In a similar way the evident purpose of mankind in making war and pursuing material gain in the form of money, actually has a secondary purpose in ‘evolutionary terms’. So metal created to make weapons became used to make ploughs that farm the land to create food. The Internet, designed originally for the purposes of war, has become endless networks of people leading to the democratisation of knowledge, for those people lucky enough to have access.
So for me the western ‘story’ of: get a job, make enough money to get a mortgage, work your whole life through to get a pension, is failing dramatically. Buckminster Fuller offers us a credible replacement to that story and his life stands in tribute to it.
“The youth of today are absolutely right in recognizing this nonsense of earning a living. We keep inventing jobs because of this false idea that everybody has to be employed at some kind of drudgery because, according to Malthusian-Darwinian theory, he must justify his right to exist.

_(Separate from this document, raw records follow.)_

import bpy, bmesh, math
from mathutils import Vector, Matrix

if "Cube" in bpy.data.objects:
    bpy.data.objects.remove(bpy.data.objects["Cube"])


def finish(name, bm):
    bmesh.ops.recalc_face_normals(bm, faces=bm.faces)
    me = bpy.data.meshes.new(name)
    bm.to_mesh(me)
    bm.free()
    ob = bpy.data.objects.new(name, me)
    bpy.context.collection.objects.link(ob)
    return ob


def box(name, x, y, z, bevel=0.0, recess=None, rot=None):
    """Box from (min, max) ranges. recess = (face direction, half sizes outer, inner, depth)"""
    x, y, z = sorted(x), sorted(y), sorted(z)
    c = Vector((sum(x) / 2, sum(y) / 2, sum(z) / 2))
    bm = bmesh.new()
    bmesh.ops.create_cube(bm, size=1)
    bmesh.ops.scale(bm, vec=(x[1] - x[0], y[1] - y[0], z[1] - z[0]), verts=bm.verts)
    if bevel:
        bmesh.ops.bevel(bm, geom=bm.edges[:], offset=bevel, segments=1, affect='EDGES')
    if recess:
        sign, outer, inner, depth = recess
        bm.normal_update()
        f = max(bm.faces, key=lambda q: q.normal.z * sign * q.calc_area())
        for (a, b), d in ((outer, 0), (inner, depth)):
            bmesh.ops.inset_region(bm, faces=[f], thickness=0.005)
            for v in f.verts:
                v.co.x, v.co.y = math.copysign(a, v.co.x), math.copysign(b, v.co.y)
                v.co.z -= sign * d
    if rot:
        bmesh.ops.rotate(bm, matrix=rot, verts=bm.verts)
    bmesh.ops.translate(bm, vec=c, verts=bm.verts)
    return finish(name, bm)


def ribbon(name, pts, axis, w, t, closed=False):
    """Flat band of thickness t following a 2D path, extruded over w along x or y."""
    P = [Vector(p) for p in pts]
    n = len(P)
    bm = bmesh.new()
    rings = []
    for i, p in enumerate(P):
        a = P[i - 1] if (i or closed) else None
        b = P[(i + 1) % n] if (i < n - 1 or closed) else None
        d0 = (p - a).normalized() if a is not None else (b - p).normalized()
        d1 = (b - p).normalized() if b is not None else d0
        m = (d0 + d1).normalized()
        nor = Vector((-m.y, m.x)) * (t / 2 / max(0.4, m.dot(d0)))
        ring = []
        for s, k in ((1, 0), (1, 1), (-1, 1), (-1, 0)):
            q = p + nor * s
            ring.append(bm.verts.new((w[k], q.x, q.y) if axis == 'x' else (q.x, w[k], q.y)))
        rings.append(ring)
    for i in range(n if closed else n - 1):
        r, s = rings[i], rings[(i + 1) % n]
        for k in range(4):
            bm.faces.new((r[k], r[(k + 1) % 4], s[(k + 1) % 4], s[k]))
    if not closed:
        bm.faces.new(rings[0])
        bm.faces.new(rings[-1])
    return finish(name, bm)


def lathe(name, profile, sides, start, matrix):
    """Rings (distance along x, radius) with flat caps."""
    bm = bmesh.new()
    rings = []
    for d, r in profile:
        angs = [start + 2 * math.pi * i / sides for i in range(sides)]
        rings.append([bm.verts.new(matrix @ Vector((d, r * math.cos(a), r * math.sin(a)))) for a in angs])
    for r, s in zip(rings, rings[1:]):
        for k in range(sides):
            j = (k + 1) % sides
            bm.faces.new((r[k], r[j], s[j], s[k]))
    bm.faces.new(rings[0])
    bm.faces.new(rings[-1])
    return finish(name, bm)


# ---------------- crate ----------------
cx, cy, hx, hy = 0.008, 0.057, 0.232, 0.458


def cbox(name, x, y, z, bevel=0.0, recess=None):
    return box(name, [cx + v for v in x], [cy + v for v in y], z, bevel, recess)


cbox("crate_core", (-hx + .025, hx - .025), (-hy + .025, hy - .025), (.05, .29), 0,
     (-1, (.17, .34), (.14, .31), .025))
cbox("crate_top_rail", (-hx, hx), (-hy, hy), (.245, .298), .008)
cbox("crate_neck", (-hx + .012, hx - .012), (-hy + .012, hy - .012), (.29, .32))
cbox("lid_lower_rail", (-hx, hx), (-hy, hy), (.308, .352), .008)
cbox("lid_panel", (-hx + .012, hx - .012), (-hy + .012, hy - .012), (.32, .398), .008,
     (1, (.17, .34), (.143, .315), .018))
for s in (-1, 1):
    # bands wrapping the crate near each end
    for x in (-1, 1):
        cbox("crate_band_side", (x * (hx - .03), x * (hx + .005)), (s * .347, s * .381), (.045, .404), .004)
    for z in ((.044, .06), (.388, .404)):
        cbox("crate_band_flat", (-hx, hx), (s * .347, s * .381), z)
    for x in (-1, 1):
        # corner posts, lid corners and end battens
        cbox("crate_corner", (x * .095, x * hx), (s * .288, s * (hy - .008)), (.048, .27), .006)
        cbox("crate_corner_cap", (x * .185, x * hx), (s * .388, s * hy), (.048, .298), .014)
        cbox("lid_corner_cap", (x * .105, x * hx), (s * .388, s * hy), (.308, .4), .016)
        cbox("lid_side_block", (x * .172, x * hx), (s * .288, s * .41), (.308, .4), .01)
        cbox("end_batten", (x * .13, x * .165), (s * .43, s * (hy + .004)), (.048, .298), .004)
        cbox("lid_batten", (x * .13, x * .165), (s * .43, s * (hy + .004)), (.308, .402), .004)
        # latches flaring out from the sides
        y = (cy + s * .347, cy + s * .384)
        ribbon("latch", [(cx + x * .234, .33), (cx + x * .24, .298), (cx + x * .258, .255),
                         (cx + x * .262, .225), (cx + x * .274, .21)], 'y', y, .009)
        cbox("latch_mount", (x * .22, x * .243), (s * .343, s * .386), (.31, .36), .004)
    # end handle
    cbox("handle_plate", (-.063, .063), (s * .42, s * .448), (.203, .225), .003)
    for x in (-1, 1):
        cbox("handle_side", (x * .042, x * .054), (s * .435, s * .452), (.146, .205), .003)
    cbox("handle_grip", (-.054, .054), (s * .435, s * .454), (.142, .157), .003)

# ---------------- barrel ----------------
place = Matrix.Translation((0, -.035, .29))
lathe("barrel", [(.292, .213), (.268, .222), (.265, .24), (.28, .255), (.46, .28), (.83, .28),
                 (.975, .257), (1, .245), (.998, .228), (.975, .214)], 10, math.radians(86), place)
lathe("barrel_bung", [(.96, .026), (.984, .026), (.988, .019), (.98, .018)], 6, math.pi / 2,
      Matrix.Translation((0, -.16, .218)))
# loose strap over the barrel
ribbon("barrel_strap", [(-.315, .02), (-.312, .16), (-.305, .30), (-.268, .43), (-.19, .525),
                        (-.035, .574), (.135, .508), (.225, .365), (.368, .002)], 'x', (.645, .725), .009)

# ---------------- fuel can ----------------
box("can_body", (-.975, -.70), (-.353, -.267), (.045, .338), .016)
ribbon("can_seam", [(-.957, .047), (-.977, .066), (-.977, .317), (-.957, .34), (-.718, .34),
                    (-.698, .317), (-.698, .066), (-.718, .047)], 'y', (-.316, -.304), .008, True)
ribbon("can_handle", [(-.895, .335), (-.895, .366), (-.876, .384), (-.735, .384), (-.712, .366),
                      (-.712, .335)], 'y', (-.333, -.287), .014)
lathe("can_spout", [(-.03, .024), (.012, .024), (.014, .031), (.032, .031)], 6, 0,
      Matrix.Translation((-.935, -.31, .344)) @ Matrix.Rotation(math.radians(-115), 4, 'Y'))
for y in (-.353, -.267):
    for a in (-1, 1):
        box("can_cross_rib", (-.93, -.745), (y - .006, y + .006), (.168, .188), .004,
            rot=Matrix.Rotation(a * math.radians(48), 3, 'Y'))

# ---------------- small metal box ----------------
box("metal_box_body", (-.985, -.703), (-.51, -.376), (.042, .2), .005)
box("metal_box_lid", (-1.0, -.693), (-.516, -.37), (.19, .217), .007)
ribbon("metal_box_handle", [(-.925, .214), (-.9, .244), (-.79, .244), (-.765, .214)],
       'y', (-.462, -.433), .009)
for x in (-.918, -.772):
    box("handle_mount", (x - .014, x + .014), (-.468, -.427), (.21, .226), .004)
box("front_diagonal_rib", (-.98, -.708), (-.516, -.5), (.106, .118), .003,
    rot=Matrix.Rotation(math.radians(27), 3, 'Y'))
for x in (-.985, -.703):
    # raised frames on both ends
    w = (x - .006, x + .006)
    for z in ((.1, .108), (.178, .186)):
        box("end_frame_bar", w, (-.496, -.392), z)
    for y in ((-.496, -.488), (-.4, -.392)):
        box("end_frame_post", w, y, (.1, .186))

The true business of people should be to go back to school and think about whatever it was they were thinking about before somebody came along and told them they had to earn a living”.
According to Fuller, start working directly for the evolution of people, planet, universe around you and you will find yourself mysteriously ‘looked after’ by those same forces. Almost never in the ways you expect, always seemingly at the last minute.
Natural sciences are still catching up with the significance of his discoveries. In some cases recognition of the importance of Fuller’s scientific research came only after his death. By then he had registered 25 US patents, written 28 books, traveled around the globe 57 times and received 47 honourary doctorates as well as numerous other awards including a 1969 nomination for the Nobel Peace Prize.
Here’s a picture of Bucky and me on holiday in the Seychelles:
As someone who dislikes many of the aspects of capitalism, the sheer faith this guy had was quite stunning. I have always tried to follow this ideal and when I find myself broke, I console and motivate myself by thinking that I may not be serving the processes of evolution quite as well as I could.